Like many professional and amateur photographers I still shoot film and eventually end up with several rolls of film or positives (slides) that I no longer have a use for.
Recently I saw some very creative home decoration ideas using old film and decided that I would give it a try.
I got some old positive film slides, since they are in color and show exactly the colors of the images, and started pasting them onto a window frame which gets lots of sunshine and the results were quite pleasing.
Once the Sun hits the window the images are then reflected onto a wall and onto several pieces of furniture imparting them with "rainbow like" hues.
"In photography, a reversal film is a type of photographic film that produces a positive image on a transparent base. The film is processed to produce transparencies or diapositives (abbreviated as diafilm in many countries) instead of negatives and prints. Reversal film is produced in various sizes, from 35 mm roll film to 8×10 inch sheet film.
A slide is a specially mounted individual transparency intended for projection onto a screen using a slide projector. This allows the photograph to be viewed by a large audience at once. The most common form is the 35 mm slide, with the image framed in a 2×2 inch cardboard or plastic mount. Some specialized labs produce photographic slides from digital camera images in formats such asJPEG, from computer-generated presentation graphics, and from a wide variety of physical source material such as fingerprints, microscopic sections, paper documents, astronomical images, etc.

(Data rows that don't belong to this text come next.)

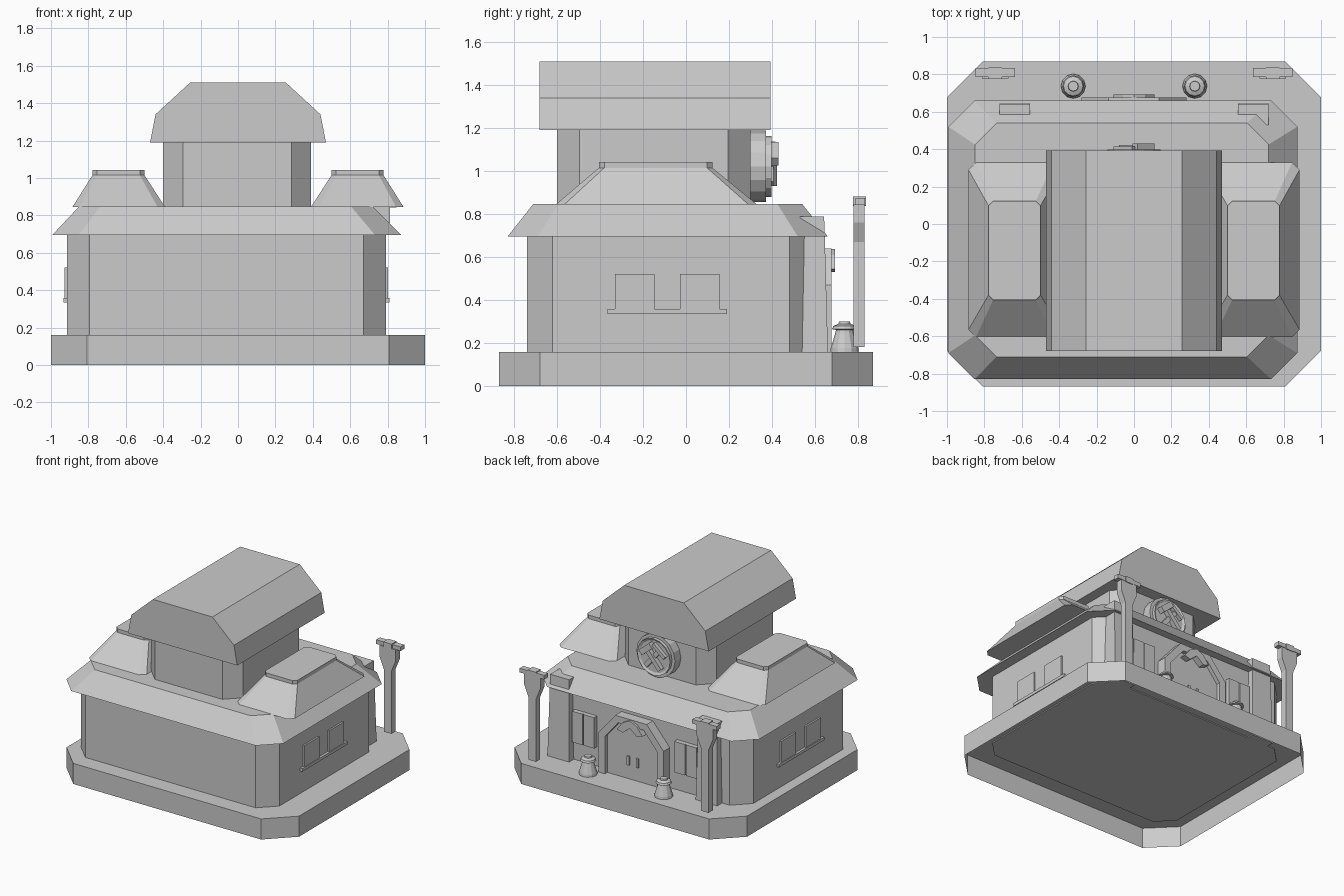
import bpy, bmesh, math
from mathutils import Matrix, Vector

cube = bpy.data.objects.get("Cube")
if cube:
    bpy.data.objects.remove(cube, do_unlink=True)

grey = bpy.data.materials.new("plain_grey")
grey.use_nodes = True
GREY = (0.6, 0.6, 0.6, 1)
grey.diffuse_color = GREY
grey.node_tree.nodes["Principled BSDF"].inputs["Base Color"].default_value = GREY


def finish(name, bm):
    bmesh.ops.recalc_face_normals(bm, faces=bm.faces)
    mesh = bpy.data.meshes.new(name)
    bm.to_mesh(mesh)
    bm.free()
    mesh.materials.append(grey)
    obj = bpy.data.objects.new(name, mesh)
    bpy.context.scene.collection.objects.link(obj)
    return obj


def loft(name, rings, open_bottom=False):
    """Skin a stack of equal-length point rings and cap the ends."""
    bm = bmesh.new()
    loops = [[bm.verts.new(p) for p in ring] for ring in rings]
    n = len(loops[0])
    for a, b in zip(loops, loops[1:]):
        for i in range(n):
            j = (i + 1) % n
            bm.faces.new((a[i], a[j], b[j], b[i]))
    if not open_bottom:
        bm.faces.new(loops[0])
    bm.faces.new(loops[-1])
    return finish(name, bm)


def octagon(x0, x1, y0, y1, c, z):
    """Rectangle with cut corners at height z."""
    return [(x0 + c, y0, z), (x1 - c, y0, z), (x1, y0 + c, z), (x1, y1 - c, z),
            (x1 - c, y1, z), (x0 + c, y1, z), (x0, y1 - c, z), (x0, y0 + c, z)]


def rect(x0, x1, y0, y1, z):
    return [(x0, y0, z), (x1, y0, z), (x1, y1, z), (x0, y1, z)]


def box(name, x0, x1, y0, y1, z0, z1):
    return loft(name, [rect(x0, x1, y0, y1, z0), rect(x0, x1, y0, y1, z1)])


def prism(name, profile, y0, y1):
    """Extrude an x-z outline along y."""
    return loft(name, [[(x, y, z) for x, z in profile] for y in (y0, y1)])


def mirrored(right_half):
    return right_half + [(-x, z) for x, z in reversed(right_half)]


def lathe(name, profile, x, y, sides):
    rings = [[(x + r * math.cos(math.tau * i / sides),
               y + r * math.sin(math.tau * i / sides), z) for i in range(sides)]
             for r, z in profile]
    return loft(name, rings)


# Hollow ground slab, main walls and hipped skirt roof
loft("ground_slab", [octagon(-1, 1, -0.87, 0.87, 0.192, z) for z in (0, 0.16)], open_bottom=True)
loft("main_walls", [octagon(-0.915, 0.79, -0.74, 0.6, 0.12, z) for z in (0.152, 0.7)])
loft("lower_roof", [octagon(-0.993, 0.873, -0.83, 0.66, 0.14, 0.695),
                    octagon(-0.85, 0.72, -0.71, 0.54, 0.115, 0.847)])

# Upper storey with its long faceted roof
loft("upper_walls", [octagon(-0.4, 0.39, -0.6, 0.3, 0.105, z) for z in (0.84, 1.2)])
prism("upper_roof", mirrored([(0.47, 1.19), (0.441, 1.34), (0.256, 1.51)]), -0.68, 0.393)

# Side roof lanterns
for s, side in ((1, "left"), (-1, "right")):
    lo, hi = sorted((s * 0.39, s * 0.885))
    top_lo, top_hi = sorted((s * 0.5, s * 0.778))
    loft(side + "_side_roof", [octagon(lo, hi, -0.605, 0.33, 0.04, 0.845),
                               octagon(top_lo, top_hi, -0.405, 0.123, 0.025, 1.015)])
    loft(side + "_side_roof_cap", [octagon(top_lo, top_hi, -0.405, 0.123, 0.025, z)
                                   for z in (1.015, 1.043)])

# Side windows on a shared sill
for wall, s, side in ((0.79, 1, "left"), (-0.915, -1, "right")):
    def plate(name, depth, y0, y1, z0, z1):
        a, b = sorted((wall - s * 0.01, wall + s * depth))
        box(side + name, a, b, y0, y1, z0, z1)
    plate("_window_sill", 0.019, -0.365, 0.19, 0.335, 0.358)
    plate("_window_front", 0.013, -0.33, -0.147, 0.356, 0.522)
    plate("_window_rear", 0.013, -0.028, 0.155, 0.356, 0.522)

# Details repeated on both halves of the rear
for s, side in ((1, "left"), (-1, "right")):
    def span(a, b):
        return sorted((s * a, s * b))
    # Tapered buttress that breaks through the eave
    loft(side + "_buttress", [rect(*span(0.545, 0.73), 0.53, 0.66, 0.152),
                              rect(*span(0.555, 0.72), 0.53, 0.645, 0.7),
                              rect(*span(0.555, 0.72), 0.53, 0.642, 0.79)])
    # Rear window made of two flat panels
    box(side + "_window_panel_inner", *span(0.345, 0.436), 0.59, 0.637, 0.31, 0.55)
    box(side + "_window_panel_outer", *span(0.444, 0.535), 0.59, 0.637, 0.31, 0.55)
    box(side + "_window_mullion", *span(0.43, 0.45), 0.59, 0.628, 0.31, 0.55)
    # Post with flared head and crossbar
    c = s * 0.742
    prism(side + "_post", [(c + x, z) for x, z in mirrored(
        [(0.033, 0.183), (0.033, 0.67), (0.07, 0.76), (0.07, 0.845)])], 0.778, 0.83)
    box(side + "_post_crossbar", c - 0.105, c + 0.105, 0.787, 0.833, 0.843, 0.875)
    box(side + "_post_cap", c - 0.035, c + 0.035, 0.776, 0.836, 0.838, 0.882)
    # Garden lamp
    lathe(side + "_lamp", [(0.066, 0.16), (0.064, 0.178), (0.042, 0.25), (0.04, 0.262),
                           (0.058, 0.265), (0.052, 0.28), (0.028, 0.29), (0.026, 0.3)],
          s * 0.325, 0.737, 12)
    # Door handle
    box(side + "_door_handle", *span(0.03, 0.048), 0.64, 0.66, 0.27, 0.34)

# Arched doorway
outer = [(0.28, 0.16), (0.28, 0.47), (0.135, 0.64)]
inner = [(0.225, 0.16), (0.225, 0.45), (0.11, 0.588)]
prism("door_frame", mirrored(outer) + [(x, z) for x, z in reversed(mirrored(inner))], 0.59, 0.676)
prism("door", mirrored(inner), 0.59, 0.645)
prism("door_keystone", [(-0.11, 0.545), (-0.06, 0.53), (0, 0.58), (0.06, 0.53), (0.11, 0.545),
                        (0.06, 0.61), (0, 0.638), (-0.06, 0.61)], 0.64, 0.692)

# Round plaque with raised rim
EMBLEM_Z = 1.022


def disc(name, r, y0, y1, rim=0):
    ring = [(r * math.cos(math.tau * i / 16), EMBLEM_Z + r * math.sin(math.tau * i / 16))
            for i in range(16)]
    obj = prism(name, ring, y0, y1)
    if rim:
        bm = bmesh.new()
        bm.from_mesh(obj.data)
        cap = [f for f in bm.faces if f.normal.y > 0.9]
        bmesh.ops.inset_region(bm, faces=cap, thickness=rim, depth=0)
        bmesh.ops.translate(bm, verts=cap[0].verts, vec=(0, -0.01, 0))
        bm.to_mesh(obj.data)
        bm.free()


disc("plaque", 0.166, 0.29, 0.372)
disc("plaque_rim", 0.142, 0.36, 0.397, 0.018)


# Crossed tools on the plaque
def tool_bar(name, u0, u1, v0, v1, y1, angle):
    obj = box(name, u0, u1, 0.37, y1, v0, v1)
    obj.data.transform(Matrix.Translation(Vector((0, 0, EMBLEM_Z)))
                       @ Matrix.Rotation(math.radians(angle), 4, "Y"))


for tag, angle, y1 in (("hammer", 40, 0.43), ("pick", -40, 0.415)):
    tool_bar(tag + "_handle", -0.017, 0.017, -0.105, 0.08, y1 - 0.008, angle)
tool_bar("hammer_head", -0.058, 0.058, 0.055, 0.1, 0.43, 40)
tool_bar("pick_head", -0.065, 0.065, 0.068, 0.095, 0.415, -40)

Reversal film is sometimes used as motion picture film, mostly in the 16 mm, Super 8 and 8 mm "cine" formats, to yield a positive image on the camera original. This avoids the expense of using negative film, which requires additional film and processing to create a positive film print for projection." Wikipedia
One of the most interesting projects which feature old film is creating a lampshade from recycled positives.

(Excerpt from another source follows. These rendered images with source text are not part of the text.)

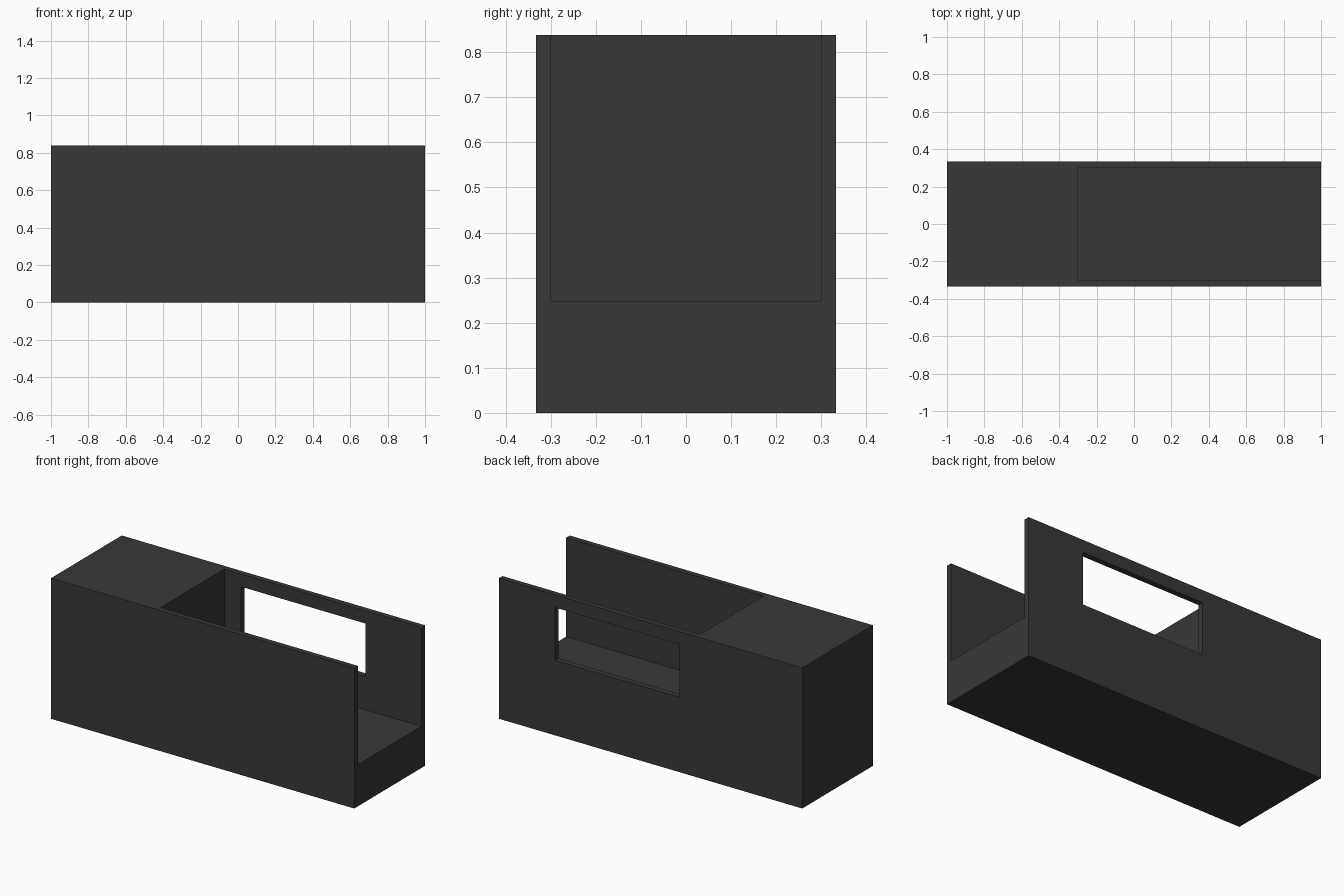
import bpy

if "Cube" in bpy.data.objects:
    bpy.data.objects.remove(bpy.data.objects["Cube"])

dark = bpy.data.materials.new("dark grey")
dark.diffuse_color = (0.04, 0.04, 0.04, 1)
dark.use_nodes = True
dark.node_tree.nodes["Principled BSDF"].inputs["Base Color"].default_value = dark.diffuse_color


def box(name, lo, hi):
    """Box between two opposite corners."""
    centre = [(a + b) / 2 for a, b in zip(lo, hi)]
    bpy.ops.mesh.primitive_cube_add(size=1, location=centre)
    ob = bpy.context.object
    ob.name = name
    ob.scale = [b - a for a, b in zip(lo, hi)]
    bpy.ops.object.transform_apply(location=True, rotation=False, scale=True)
    ob.data.materials.append(dark)
    return ob


def cut(target, cutter):
    """Subtract the cutter from the target and remove it."""
    cutter.hide_render = True
    mod = target.modifiers.new("cut", 'BOOLEAN')
    mod.operation = 'DIFFERENCE'
    mod.solver = 'EXACT'
    mod.object = cutter
    bpy.context.view_layer.objects.active = target
    bpy.ops.object.modifier_apply(modifier=mod.name)
    bpy.data.objects.remove(cutter, do_unlink=True)


# Solid housing
housing = box("housing", (-1, -0.333, 0), (1, 0.333, 0.838))

# Open channel through the top and right end
cut(housing, box("channel_cutter", (-0.3, -0.3, 0.248), (1.2, 0.3, 1.1)))

# Window in the back wall only
cut(housing, box("window_cutter", (-0.19, 0.2, 0.447), (0.63, 0.5, 0.762)))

Get a clear or translucent lamp shade and affix film strips around the perimeter of the lamp shade.
Use the film strips or single frames as if they were a picture and mount on a regular picture frame. Use single frames as earrings. Use the film plastic holding canisters (with the film) as light covers.
Use film rolls (metal,exposed or otherwise), place next to each other and in rows, use as you would a regular picture and mount on a frame. Use film strips as ribbons for holiday gifts and the list goes on.
However by far the most attractive use that I have seen is to use them in a way in which light can be used to your advantage as in the case of lamp shades or light covers.
Use care when attaching the film strips or mounted/un-mounted slides. Glue only the ends with a good strong clear glue so that it wont be as visible when exposed to light or better yet, string the ends of the strips together.
If you have lots of patience and plenty (I really mean plenty!) of negative film strips or positive uncut film, you can even create a film canister/waste basket etc. Interweave the film strips up and down and top to bottom. I have never done this but here is a good link to such a project.
Keep in mind that the beauty about this project is to use use (exposed) film that you no longer want.
But you can also do a photo shoot featuring subjects or colors that you want to display on a lamp, like for example if you wanted to display a lamp shade with mostly red hues then your subject selection will be about red things and this is when you would purposely expose film for such colors/subjects.
There is is no point in using un-exposed film since it just looks like almost clear to amber plastic.
With that in mind be very selective in what film you use.The film will probably not be "photo" usable afterwards so if you choose some that you may want to use later or change your mind about, remember that it may be too late.
- Turn Photo Negatives Into Artsy, Personalized Lamps
For less than $10 you can make a one-of-a-kind lamp that commemorates your personal history or other past events. Creative lighting aside, this quick project also finally finds a use for those old 35mm negatives you have lying around.
© 2014 Luis E Gonzalez
Santhosh on December 26, 2017:
Sir I need this product ..can you please say the costs
Luis E Gonzalez (author) from Miami, Florida on March 12, 2014:
Eric Dierker from Spring Valley, CA. U.S.A. on March 11, 2014:
You guys (photographers) are so cool. This is really neato. I just loved this. I am sharing it privately with many.